I know Fincher is desperately searching for an actress to play Lisbeth Salander and indeed it’s the kind of role that will change an actress’ life. But I just don’t know who you can cast. Everyone’s saying Ellen Page but there’s just no way. She doesn’t have the edge that Salander needs, and yes I’ve seen her in Hard Candy. This character is like that one times 100. You need an actress with some real genuine hatred in her life to pull this off. Maybe they can get Pink or that girl M.I.A. That's a joke by the way. I offer the question up to you guys. Who do you think should play Lisbeth Salandar?
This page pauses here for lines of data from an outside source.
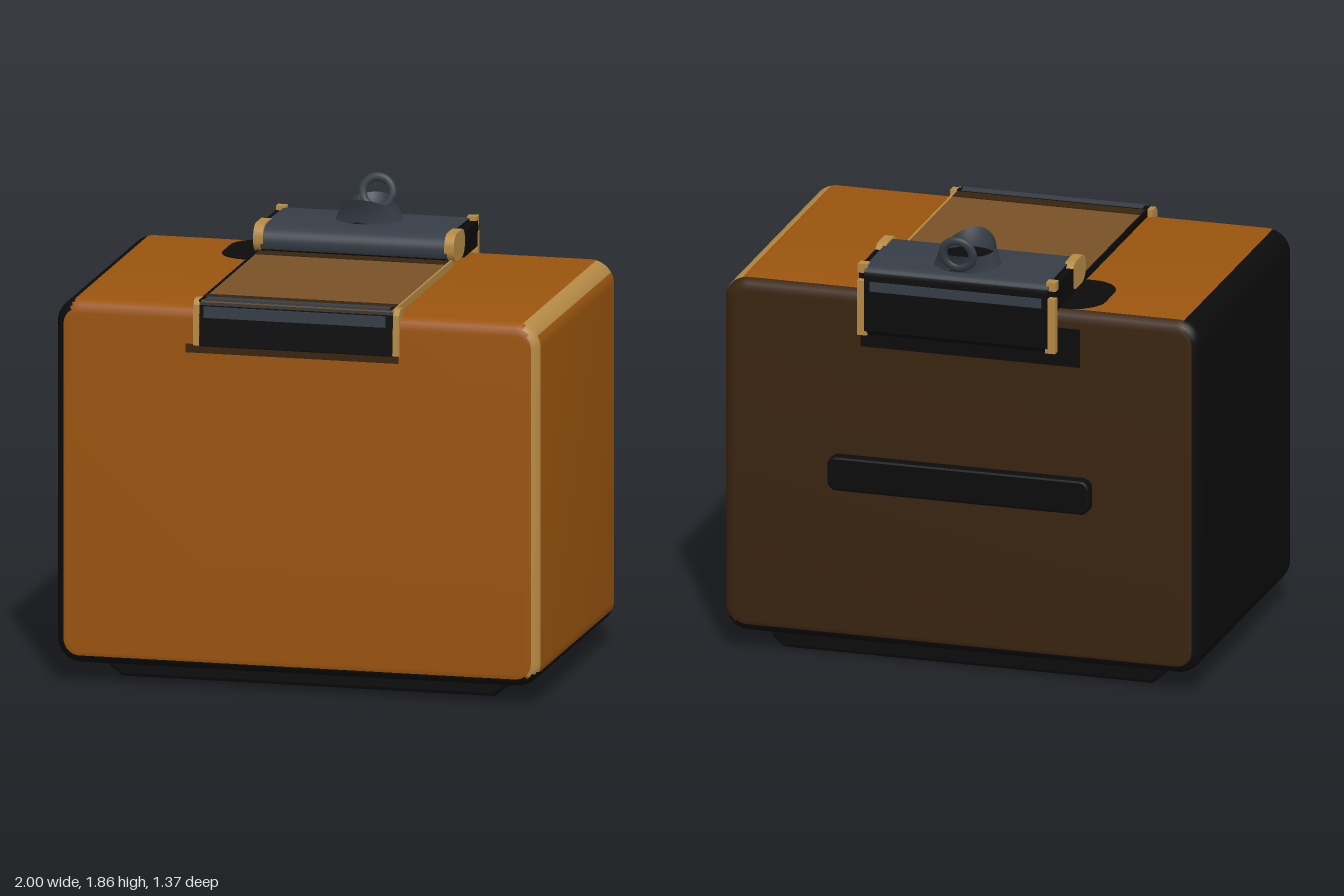
import * as THREE from 'three';
import { toCreasedNormals } from 'three/addons/utils/BufferGeometryUtils.js';

const mat = (name, color) => new THREE.MeshStandardMaterial({ name, color });

export function createModel() {
  const model = new THREE.Group();
  model.name = 'clippedBox';
  const orange = mat('orange', 0x9a540e);
  const tan = mat('tan', 0xb58a45);
  const backBrown = mat('backBrown', 0x3a2410);
  const black = mat('black', 0x0b0b0c);
  const steel = mat('steel', 0x363d46);
  const strapBrown = mat('strapBrown', 0x785026);
  const darkBrown = mat('darkBrown', 0x38240f);
  const steelTwoSided = steel;
  steelTwoSided.side = THREE.DoubleSide;

  function add(name, geo, material, x = 0, y = 0, z = 0) {
    const m = new THREE.Mesh(geo, material);
    m.name = name;
    m.position.set(x, y, z);
    model.add(m);
    return m;
  }
  // Box given by its limits on each axis
  function block(name, material, [x0, x1], [y0, y1], [z0, z1]) {
    return add(name, new THREE.BoxGeometry(x1 - x0, y1 - y0, z1 - z0), material,
      (x0 + x1) / 2, (y0 + y1) / 2, (z0 + z1) / 2);
  }
  function roundedRect(x0, x1, y0, y1, r) {
    const s = new THREE.Shape();
    s.absarc(x1 - r, y1 - r, r, 0, Math.PI / 2);
    s.absarc(x0 + r, y1 - r, r, Math.PI / 2, Math.PI);
    s.absarc(x0 + r, y0 + r, r, Math.PI, Math.PI * 1.5);
    s.absarc(x1 - r, y0 + r, r, Math.PI * 1.5, Math.PI * 2);
    s.closePath();
    return s;
  }
  // Extrude a (z, y) profile along x between two limits
  function alongX(shape, x0, x1) {
    const g = new THREE.ExtrudeGeometry(shape, { depth: x1 - x0, bevelEnabled: false, curveSegments: 8 });
    g.rotateY(-Math.PI / 2).translate(x1, 0, 0);
    return toCreasedNormals(g, 0.6);
  }
  // Choose a material index for each triangle from its face normal
  function paint(geo, pick) {
    const p = geo.attributes.position;
    const a = new THREE.Vector3(), b = new THREE.Vector3(), c = new THREE.Vector3();
    geo.clearGroups();
    for (let i = 0; i < p.count; i += 3) {
      a.fromBufferAttribute(p, i);
      b.fromBufferAttribute(p, i + 1).sub(a);
      c.fromBufferAttribute(p, i + 2).sub(a);
      const index = pick(b.cross(c).normalize());
      const last = geo.groups[geo.groups.length - 1];
      if (last && last.materialIndex === index) last.count += 3;
      else geo.addGroup(i, 3, index);
    }
    return geo;
  }

  // Main rounded body: dark underside, right side and back, worn tan edges
  const e = 0.05;
  let body = new THREE.ExtrudeGeometry(roundedRect(-1 + e, 1 - e, 0.08 + e, 1.575 - e, 0.05), {
    depth: 1.27 - 2 * e, bevelSize: e, bevelThickness: e, bevelSegments: 5, curveSegments: 6,
  });
  body.translate(0, 0, -0.61 + e);
  body = paint(toCreasedNormals(body, 0.6), n => {
    if (n.x < -0.25 || n.y < -0.35) return 3;
    if (n.z < -0.4) return 2;
    if (n.x > 0.3 && (n.z > 0.3 || n.y > 0.5)) return 1;
    return 0;
  });
  add('body', body, [orange, tan, backBrown, black]);

  // Two long feet with slanted ends, and a shallow base plate
  for (const [z0, z1] of [[0.39, 0.49], [-0.52, -0.39]]) {
    const s = new THREE.Shape([[-0.83, 0.1], [-0.82, 0.04], [-0.77, 0], [0.77, 0], [0.82, 0.04], [0.83, 0.1]]
      .map(q => new THREE.Vector2(...q)));
    const b = 0.015;
    const g = new THREE.ExtrudeGeometry(s, {
      depth: z1 - z0 - 2 * b, bevelSize: b, bevelOffset: -b, bevelThickness: b, bevelSegments: 2,
    });
    add('foot', g, black, 0, 0, z0 + b);
  }
  block('basePlate', black, [-0.7, 0.7], [0.06, 0.09], [-0.03, 0.15]);

  // Back handle bar
  const bar = new THREE.ExtrudeGeometry(roundedRect(-0.54, 0.54, 0.74, 0.865, 0.03), {
    depth: 0.04, bevelSize: 0.01, bevelThickness: 0.01, bevelSegments: 2,
  });
  add('backHandle', bar, black, 0, 0, -0.645);

  // Strap over the lid, with dark ends and edge lines
  block('strap', strapBrown, [-0.395, 0.395], [1.56, 1.6], [-0.3, 0.665]);
  block('strapFrontBand', darkBrown, [-0.395, 0.395], [1.598, 1.604], [0.55, 0.615]);
  block('strapBackBand', darkBrown, [-0.395, 0.395], [1.598, 1.604], [-0.3, -0.215]);
  block('strapRightEdge', black, [-0.403, -0.395], [1.56, 1.605], [-0.3, 0.665]);
  block('strapLeftEdge', tan, [0.395, 0.403], [1.56, 1.605], [-0.3, 0.665]);

  // Folded front plate with end caps
  const fold = new THREE.Shape([[0.61, 1.56], [0.61, 1.605], [0.655, 1.605], [0.675, 1.585], [0.682, 1.42], [0.655, 1.41],
    [0.655, 1.56]].map(q => new THREE.Vector2(...q)));
  add('frontFold', alongX(fold, -0.4, 0.4), black);
  block('frontFoldHighlight', steel, [-0.38, 0.37], [1.535, 1.58], [0.67, 0.684]);
  block('frontFoldTop', steel, [-0.38, 0.38], [1.6, 1.608], [0.615, 0.66]);
  for (const s of [-1, 1]) add('frontFoldCap', alongX(fold, s * 0.412 - 0.013, s * 0.412 + 0.013), tan);
  block('frontFoldBorder', darkBrown, [-0.46, 0.42], [1.385, 1.42], [0.655, 0.664]);

  // Clip: rounded top hooking down behind the body
  const clip = new THREE.Shape();
  clip.moveTo(-0.61, 1.56);
  clip.lineTo(-0.3, 1.59);
  clip.quadraticCurveTo(-0.26, 1.6, -0.26, 1.65);
  clip.quadraticCurveTo(-0.27, 1.7, -0.34, 1.705);
  clip.lineTo(-0.64, 1.7);
  clip.quadraticCurveTo(-0.68, 1.7, -0.682, 1.66);
  clip.lineTo(-0.682, 1.43);
  clip.lineTo(-0.66, 1.41);
  clip.lineTo(-0.61, 1.42);
  clip.closePath();
  const clipGeo = paint(alongX(clip, -0.385, 0.385), n => (n.y > 0.4 || n.z > 0.85 ? 0 : 1));
  add('clip', clipGeo, [steel, black]);
  block('clipBackHighlight', steel, [-0.36, 0.36], [1.6, 1.64], [-0.687, -0.68]);
  for (const s of [-1, 1]) {
    const range = [s * 0.395 - 0.02, s * 0.395 + 0.02];
    add('clipRoll', alongX(roundedRect(-0.44, -0.26, 1.595, 1.71, 0.05), ...range), tan);
    block('clipCheek', black, range, [1.585, 1.69], [-0.65, -0.43]);
    block('clipLeg', tan, range, [1.41, 1.64], [-0.68, -0.645]);
    block('clipCorner', tan, range, [1.67, 1.708], [-0.67, -0.63]);
  }

  // Dark surround on the lid and back beside the clip
  const lidPatch = new THREE.ExtrudeGeometry(roundedRect(-0.56, -0.2, 0.22, 0.58, 0.12), { depth: 0.005, bevelEnabled: false });
  add('lidPatch', lidPatch.rotateX(-Math.PI / 2), black, 0, 1.573, 0);
  block('backPatch', black, [-0.5, 0.42], [1.34, 1.5], [-0.615, -0.608]);

  // Flared cup-shaped lever: base oval to a saddle-shaped rim
  const pos = [], idx = [], N = 32, M = 5;
  for (let j = 0; j <= M; j++) {
    const t = j / M;
    for (let i = 0; i <= N; i++) {
      const a = (i / N) * Math.PI * 2, c = Math.cos(a), s = Math.sin(a);
      const rim = s > 0 ? 1.765 + 0.045 * s * s : 1.765 + 0.015 * s * s;
      const rx = 0.14 - 0.03 * t, rz = 0.12 + 0.03 * t * t;
      pos.push(rx * c, 1.69 + (rim - 1.69) * t, -0.52 + rz * s);
      if (j < M && i < N) {
        const k = j * (N + 1) + i;
        idx.push(k, k + N + 1, k + 1, k + 1, k + N + 1, k + N + 2);
      }
    }
  }
  const cup = new THREE.BufferGeometry();
  cup.setAttribute('position', new THREE.Float32BufferAttribute(pos, 3));
  cup.setIndex(idx);
  cup.computeVertexNormals();
  add('leverCup', cup, steel);
  const floor = add('leverHollow', new THREE.CylinderGeometry(0.118, 0.125, 0.03, 28), black, 0, 1.72, -0.52);
  floor.scale.z = 0.98;

  // Upright ring at the back of the lever
  const ring = add('leverRing', new THREE.TorusGeometry(0.062, 0.018, 12, 32), steel, 0, 1.783, -0.652);
  ring.rotation.x = -0.25;
  ring.scale.z = 0.8;

  return model;
}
Anyway, The Girl With The Dragon Tattoo has the potential to finally reinvigorate a 10 year old dead genre, the serial killer flick. There’s more depth in this one novel than there were in 100 serial killer specs I’ve read over the past few years. It’s been a long wait but I think we may finally get that "The next Silence Of The Lambs."
[ ] What the hell did I just read?
[ ] wasn’t for me
[ ] worth the read
[ ] genius
What I learned: I love how the main character here must hide behind a lie for his investigation. Think about it, if Blomkvist was simply asking the Vangers about Harriet’s disappearance, it would be boring – way too straightforward. Instead, he must pretend he’s doing research for the Vanger Family history. This gives every conversation/interview of his an underlying subtext, and therefore keeps the dialogue fresh and unpredictable. For example, he may ask a character about her childhood, but what he really wants to find out is what her childhood friendship with Harriet was like. Trying to steer the conversation a certain way without giving away your true intentions is always going to lead to an interesting scene. It also adds an element of danger to every conversation, because we’re afraid (and he’s afraid) of what might happen if he’s caught. The integration of this tip is story specific, so you can’t just add it to any character. But if it works for your story and your protagonist, definitely consider using it.